I often wish I had become an etymologist by trade. I probably could have had a fun-filled career. After all, one of those things I most enjoy doing is wondering where certain words and terms came from.
It's not just that I spend hours pondering what possessed the first woman to point to a bunch of leather straps and say "sandal" (come on, you know men wouldn't bother to come up with a separate name for each of the different types of footgear), but I do wonder how we got from a logge of a felled tree to a log entry in a ship's record to a thread of comments on a blog.
Many many generations back (many, many, many, many moons -- enough with the moons, already!), a ship's log was a stump on a knotted rope, tossed over the stern to see how fast she was sailing. How far back is that block of wood? Hmm, we're cruising at five whopping knots, this morning! If this keeps up, we should be in Capri by...
But then the log comes in and below decks, to the cap'n's quarters. How he persuaded the crew to carry that thing down the hatch is beyond me, but there it is on his table, alongside charts and that sextant and compass. And it's become a book, where he scribbles his record of the day's events, as well as the plans for this cruise, and whatever else he needs to keep track of.
Or did it become a log before the stump? Did the ship's log come from logos? It is, after all, the word of the captain.
Does our blogging owe its name to the Greeks, or to the Angles?
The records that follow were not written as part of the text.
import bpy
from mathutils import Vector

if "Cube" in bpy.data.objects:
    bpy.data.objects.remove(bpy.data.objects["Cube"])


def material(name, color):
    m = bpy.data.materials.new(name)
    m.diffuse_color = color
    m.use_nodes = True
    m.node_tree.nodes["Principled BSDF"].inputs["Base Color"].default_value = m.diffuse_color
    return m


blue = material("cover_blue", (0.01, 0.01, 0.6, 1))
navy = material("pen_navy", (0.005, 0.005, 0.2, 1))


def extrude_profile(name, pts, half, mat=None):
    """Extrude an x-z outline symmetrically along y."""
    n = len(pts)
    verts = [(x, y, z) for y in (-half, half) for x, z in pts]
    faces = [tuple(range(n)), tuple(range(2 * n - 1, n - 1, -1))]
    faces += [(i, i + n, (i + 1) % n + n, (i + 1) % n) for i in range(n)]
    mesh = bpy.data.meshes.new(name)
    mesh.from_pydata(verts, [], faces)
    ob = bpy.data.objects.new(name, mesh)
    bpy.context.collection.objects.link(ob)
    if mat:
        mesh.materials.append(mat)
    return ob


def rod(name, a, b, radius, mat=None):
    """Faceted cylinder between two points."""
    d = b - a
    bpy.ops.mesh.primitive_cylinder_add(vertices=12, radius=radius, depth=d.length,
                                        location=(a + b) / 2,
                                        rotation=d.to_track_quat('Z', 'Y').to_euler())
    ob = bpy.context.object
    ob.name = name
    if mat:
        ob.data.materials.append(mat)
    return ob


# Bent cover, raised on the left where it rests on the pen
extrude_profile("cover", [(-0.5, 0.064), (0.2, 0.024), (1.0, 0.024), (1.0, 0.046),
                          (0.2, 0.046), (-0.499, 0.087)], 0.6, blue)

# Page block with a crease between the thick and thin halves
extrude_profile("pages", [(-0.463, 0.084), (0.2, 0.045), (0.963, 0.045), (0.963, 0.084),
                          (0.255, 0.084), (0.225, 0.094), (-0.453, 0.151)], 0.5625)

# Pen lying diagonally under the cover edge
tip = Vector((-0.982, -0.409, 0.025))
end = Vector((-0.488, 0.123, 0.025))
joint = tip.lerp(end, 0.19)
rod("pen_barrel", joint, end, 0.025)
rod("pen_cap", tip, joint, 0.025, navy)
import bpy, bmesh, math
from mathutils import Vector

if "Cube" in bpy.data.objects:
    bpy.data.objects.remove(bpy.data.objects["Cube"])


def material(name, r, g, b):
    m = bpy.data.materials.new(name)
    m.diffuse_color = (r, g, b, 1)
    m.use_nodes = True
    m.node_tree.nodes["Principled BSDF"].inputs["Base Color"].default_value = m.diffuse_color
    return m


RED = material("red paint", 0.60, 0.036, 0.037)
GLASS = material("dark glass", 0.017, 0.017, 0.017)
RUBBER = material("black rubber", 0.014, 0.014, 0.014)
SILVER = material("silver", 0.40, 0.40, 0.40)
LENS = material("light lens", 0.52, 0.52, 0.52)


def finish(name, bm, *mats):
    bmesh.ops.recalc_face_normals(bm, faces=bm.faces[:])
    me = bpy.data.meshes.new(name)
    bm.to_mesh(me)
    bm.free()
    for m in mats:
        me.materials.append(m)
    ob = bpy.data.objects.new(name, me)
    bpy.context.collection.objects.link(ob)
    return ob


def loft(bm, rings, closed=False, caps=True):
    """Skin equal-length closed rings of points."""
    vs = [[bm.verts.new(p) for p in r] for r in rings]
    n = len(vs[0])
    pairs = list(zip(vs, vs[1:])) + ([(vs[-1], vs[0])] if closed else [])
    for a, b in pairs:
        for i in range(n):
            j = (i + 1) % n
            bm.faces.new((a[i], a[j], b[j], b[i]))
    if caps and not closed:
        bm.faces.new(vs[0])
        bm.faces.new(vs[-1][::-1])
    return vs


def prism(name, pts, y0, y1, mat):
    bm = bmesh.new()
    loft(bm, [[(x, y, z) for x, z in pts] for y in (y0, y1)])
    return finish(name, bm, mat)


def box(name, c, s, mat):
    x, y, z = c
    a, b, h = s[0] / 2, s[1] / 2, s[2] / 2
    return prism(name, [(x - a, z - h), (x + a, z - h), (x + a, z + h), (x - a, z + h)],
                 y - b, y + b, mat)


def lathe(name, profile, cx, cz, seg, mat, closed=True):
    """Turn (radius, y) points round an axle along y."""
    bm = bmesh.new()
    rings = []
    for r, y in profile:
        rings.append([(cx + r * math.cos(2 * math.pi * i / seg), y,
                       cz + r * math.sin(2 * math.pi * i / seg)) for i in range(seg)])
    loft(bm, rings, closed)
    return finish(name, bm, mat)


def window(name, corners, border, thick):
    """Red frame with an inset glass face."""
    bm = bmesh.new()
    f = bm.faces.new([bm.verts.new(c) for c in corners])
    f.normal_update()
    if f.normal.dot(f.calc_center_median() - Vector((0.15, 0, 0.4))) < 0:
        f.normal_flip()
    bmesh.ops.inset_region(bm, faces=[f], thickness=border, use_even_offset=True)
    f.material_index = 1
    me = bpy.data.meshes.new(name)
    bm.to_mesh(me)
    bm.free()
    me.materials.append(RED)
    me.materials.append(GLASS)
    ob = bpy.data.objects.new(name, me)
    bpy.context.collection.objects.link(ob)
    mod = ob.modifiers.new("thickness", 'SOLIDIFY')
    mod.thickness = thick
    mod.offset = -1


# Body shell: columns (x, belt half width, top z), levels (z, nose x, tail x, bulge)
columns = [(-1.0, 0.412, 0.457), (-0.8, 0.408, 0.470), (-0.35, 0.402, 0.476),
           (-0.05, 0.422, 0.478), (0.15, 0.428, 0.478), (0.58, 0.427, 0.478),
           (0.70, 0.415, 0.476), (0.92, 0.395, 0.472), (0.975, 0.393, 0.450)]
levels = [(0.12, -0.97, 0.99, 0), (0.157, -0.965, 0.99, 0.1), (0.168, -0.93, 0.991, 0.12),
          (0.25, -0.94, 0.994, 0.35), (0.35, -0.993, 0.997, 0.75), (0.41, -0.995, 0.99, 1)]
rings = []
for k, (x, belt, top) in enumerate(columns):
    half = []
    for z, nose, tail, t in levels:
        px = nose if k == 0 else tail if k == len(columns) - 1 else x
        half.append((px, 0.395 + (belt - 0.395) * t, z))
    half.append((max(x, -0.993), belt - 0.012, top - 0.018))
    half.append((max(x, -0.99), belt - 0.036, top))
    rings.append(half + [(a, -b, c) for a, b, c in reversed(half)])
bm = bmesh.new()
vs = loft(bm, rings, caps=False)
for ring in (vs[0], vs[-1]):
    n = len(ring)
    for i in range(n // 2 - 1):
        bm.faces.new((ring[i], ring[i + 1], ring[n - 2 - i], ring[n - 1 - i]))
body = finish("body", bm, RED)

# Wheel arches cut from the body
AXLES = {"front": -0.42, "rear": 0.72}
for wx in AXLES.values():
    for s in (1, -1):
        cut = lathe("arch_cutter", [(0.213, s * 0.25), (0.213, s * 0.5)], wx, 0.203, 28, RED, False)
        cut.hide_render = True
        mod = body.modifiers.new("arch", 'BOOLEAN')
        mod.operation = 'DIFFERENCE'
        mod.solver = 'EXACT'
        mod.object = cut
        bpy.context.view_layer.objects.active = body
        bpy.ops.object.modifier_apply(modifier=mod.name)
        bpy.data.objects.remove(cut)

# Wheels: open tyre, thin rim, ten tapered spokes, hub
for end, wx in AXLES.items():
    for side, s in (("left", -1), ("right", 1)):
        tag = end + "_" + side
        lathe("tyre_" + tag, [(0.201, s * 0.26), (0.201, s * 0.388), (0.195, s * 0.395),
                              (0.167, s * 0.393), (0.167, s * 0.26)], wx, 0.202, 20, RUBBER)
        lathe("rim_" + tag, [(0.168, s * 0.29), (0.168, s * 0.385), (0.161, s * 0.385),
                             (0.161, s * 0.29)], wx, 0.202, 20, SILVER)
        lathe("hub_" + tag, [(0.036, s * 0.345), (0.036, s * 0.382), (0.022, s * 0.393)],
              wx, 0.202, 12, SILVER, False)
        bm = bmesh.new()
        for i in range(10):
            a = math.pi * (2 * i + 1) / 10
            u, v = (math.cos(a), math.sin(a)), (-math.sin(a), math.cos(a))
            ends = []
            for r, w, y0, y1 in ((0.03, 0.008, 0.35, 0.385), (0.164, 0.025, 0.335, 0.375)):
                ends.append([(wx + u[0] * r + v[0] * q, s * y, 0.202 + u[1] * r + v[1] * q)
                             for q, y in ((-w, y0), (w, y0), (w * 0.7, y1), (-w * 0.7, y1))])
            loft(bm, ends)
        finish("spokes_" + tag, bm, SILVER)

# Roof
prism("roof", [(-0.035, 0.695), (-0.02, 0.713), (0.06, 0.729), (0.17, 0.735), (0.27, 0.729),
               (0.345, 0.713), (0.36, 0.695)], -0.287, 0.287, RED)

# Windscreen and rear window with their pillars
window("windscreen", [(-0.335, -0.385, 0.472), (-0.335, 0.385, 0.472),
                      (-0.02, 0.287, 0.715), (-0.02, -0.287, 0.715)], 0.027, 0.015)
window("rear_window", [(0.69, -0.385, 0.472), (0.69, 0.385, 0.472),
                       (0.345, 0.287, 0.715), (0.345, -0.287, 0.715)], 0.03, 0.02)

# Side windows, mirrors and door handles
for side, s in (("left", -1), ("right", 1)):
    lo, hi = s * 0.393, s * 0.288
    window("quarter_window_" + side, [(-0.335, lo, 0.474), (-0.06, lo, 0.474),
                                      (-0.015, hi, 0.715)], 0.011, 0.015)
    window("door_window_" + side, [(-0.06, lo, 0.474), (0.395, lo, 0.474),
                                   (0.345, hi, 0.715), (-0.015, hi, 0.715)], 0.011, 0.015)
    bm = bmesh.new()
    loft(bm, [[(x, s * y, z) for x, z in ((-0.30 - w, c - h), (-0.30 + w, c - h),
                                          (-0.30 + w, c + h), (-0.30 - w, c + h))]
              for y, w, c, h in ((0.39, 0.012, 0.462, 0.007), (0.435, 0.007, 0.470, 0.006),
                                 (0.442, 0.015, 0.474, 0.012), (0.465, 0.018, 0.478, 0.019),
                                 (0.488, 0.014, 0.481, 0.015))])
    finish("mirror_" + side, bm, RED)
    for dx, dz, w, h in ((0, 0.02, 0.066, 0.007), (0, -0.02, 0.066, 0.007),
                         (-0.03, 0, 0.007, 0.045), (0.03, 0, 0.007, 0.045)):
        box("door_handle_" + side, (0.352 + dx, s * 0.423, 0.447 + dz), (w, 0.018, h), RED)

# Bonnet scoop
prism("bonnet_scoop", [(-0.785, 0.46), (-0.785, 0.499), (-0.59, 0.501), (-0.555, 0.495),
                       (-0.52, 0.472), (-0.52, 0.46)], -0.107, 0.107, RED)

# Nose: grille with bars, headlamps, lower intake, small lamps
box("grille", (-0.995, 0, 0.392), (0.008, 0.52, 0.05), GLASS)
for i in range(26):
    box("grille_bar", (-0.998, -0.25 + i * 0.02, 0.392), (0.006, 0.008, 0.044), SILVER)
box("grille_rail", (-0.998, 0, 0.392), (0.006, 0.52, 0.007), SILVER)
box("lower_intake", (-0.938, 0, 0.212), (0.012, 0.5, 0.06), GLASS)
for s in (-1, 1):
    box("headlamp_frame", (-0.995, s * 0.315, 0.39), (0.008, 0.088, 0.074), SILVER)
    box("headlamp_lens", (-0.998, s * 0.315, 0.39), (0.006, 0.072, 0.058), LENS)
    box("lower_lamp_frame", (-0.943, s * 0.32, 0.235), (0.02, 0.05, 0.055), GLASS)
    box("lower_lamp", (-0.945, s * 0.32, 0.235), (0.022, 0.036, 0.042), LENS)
And, then, how does said "blog" translate into a Latin verb (see comments by Archonix and Baron Bodissey)?